Nigel Farage has today suggested that if the vote in the coming EU Referendum is close then there may have to be a 2nd Referendum. While this has been ridiculed by Cameron and others, he may, however regrettably, be right.
It is worth remembering that while UKIP has only one Member of Parliament in the Commons and 3 has-been peers in the House of Lords, it now has 24 members in the European Parliament, 497 local councillors and 7 members in the Welsh National Assembly. Ever since it was founded in 1991 by Alan Sked, UKIP has made progress. While it lost the face-off with the James Goldsmith funded Referendum Party, by 2004 it had come 3rd in the European Parliament elections with 16.1% of the vote. After Farrage became leader in 2006 he obtained substantial funding from former Conservative donors and in the 2009 European elections UKIP came 2nd after the Conservatives with 16.5% of the vote. In the 2013 local government elections it obtained 13% of the vote and in 2014 it got 163 seats and 27.49% of the vote in the European Parliament elections bringing its total number of MEP’s to 24.
UKIP is mainly supported by older, less skilled and less well educated working-class voters of which a high proportion are former Conservative voters. Some Eurosceptic Conservative politicians may be tempted to jump ship and side with UKIP.
After all, UKIP has several high profile former Conservative backers: Stuart Wheeler, has donated more than £403,690 since 2009. In October 2014, Arron Banks, who previously gave £25,000 to the Conservatives, increased his UKIP donation from £100,000 to £1 million. . In December 2014, Richard Desmond, proprietor of Express Newspapers, donated £300,000 to UKIP. The donation indicated that Desmond’s papers, the Daily Express, Sunday Express, Daily Star and Daily Star Sunday, would back UKIP in the run-up to the 2015 general election. Three weeks before the election, Desmond gave the party another £1 million.
UKIP seems to be developing a base comparable with that of the French Front National and Forza Italia and he will continue to have influence within the European Parliament.

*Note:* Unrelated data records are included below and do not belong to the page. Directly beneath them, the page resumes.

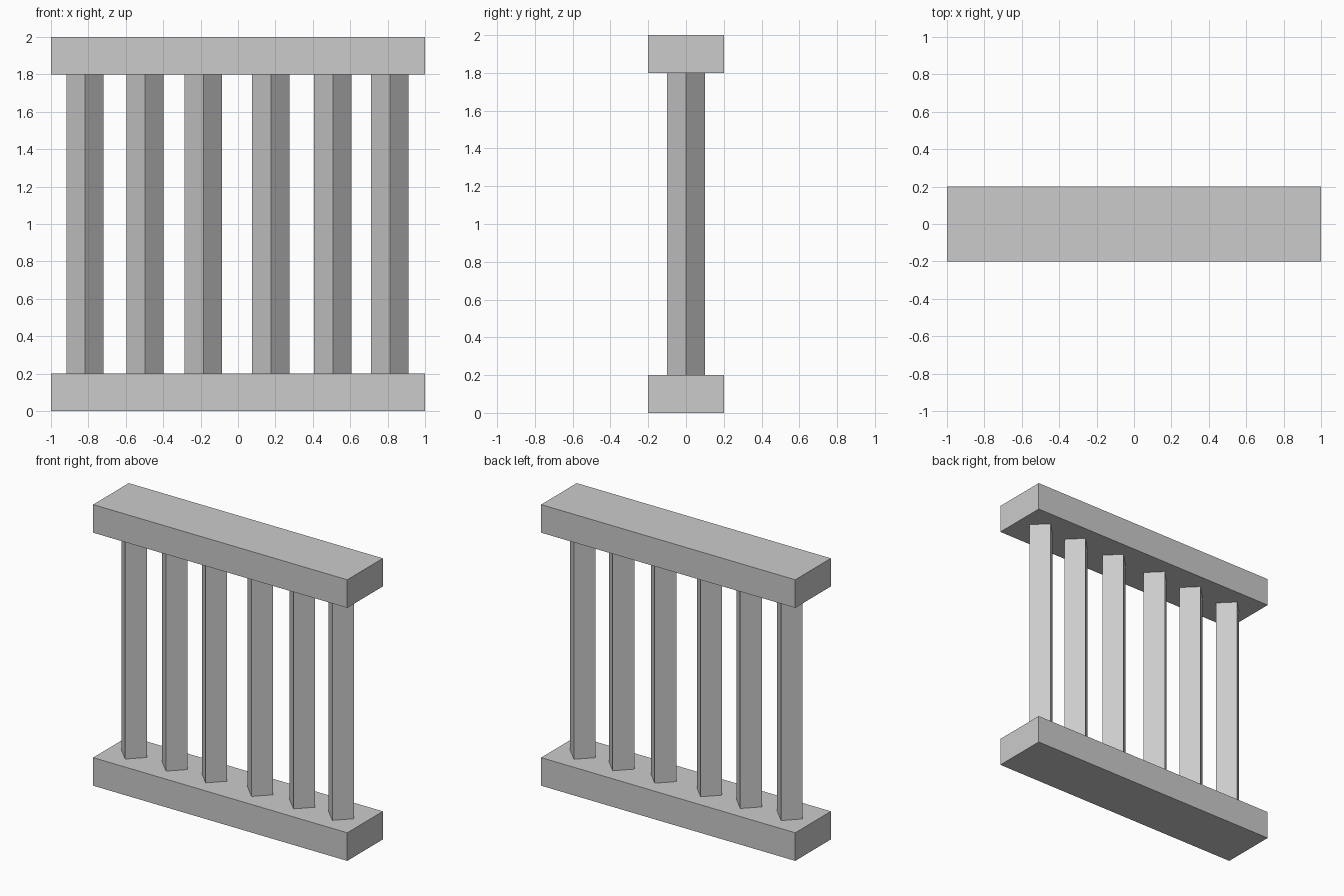
import bpy

if "Cube" in bpy.data.objects:
    bpy.data.objects.remove(bpy.data.objects["Cube"])


def rail(name, z):
    bpy.ops.mesh.primitive_cube_add(size=1, location=(0, 0, z))
    ob = bpy.context.object
    ob.name = name
    ob.scale = (2.0, 0.4, 0.2)
    bpy.ops.object.transform_apply(location=False, rotation=False, scale=True)


# Bottom and top rails
rail("bottom_rail", 0.1)
rail("top_rail", 1.9)

# Square balusters turned 45 degrees (four-sided cylinders), unevenly spaced
for i, x in enumerate((-0.818, -0.497, -0.185, 0.176, 0.507, 0.812), 1):
    bpy.ops.mesh.primitive_cylinder_add(vertices=4, radius=0.1, depth=1.6,
                                        location=(x, 0, 1.0))
    bpy.context.object.name = f"baluster_{i}"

While a 2nd referendum seems unlikely this time around, unless both Conservatives and Labour get their act together on debunking UKIP, a 2nd referendum may be a real possibility in the not too distant future.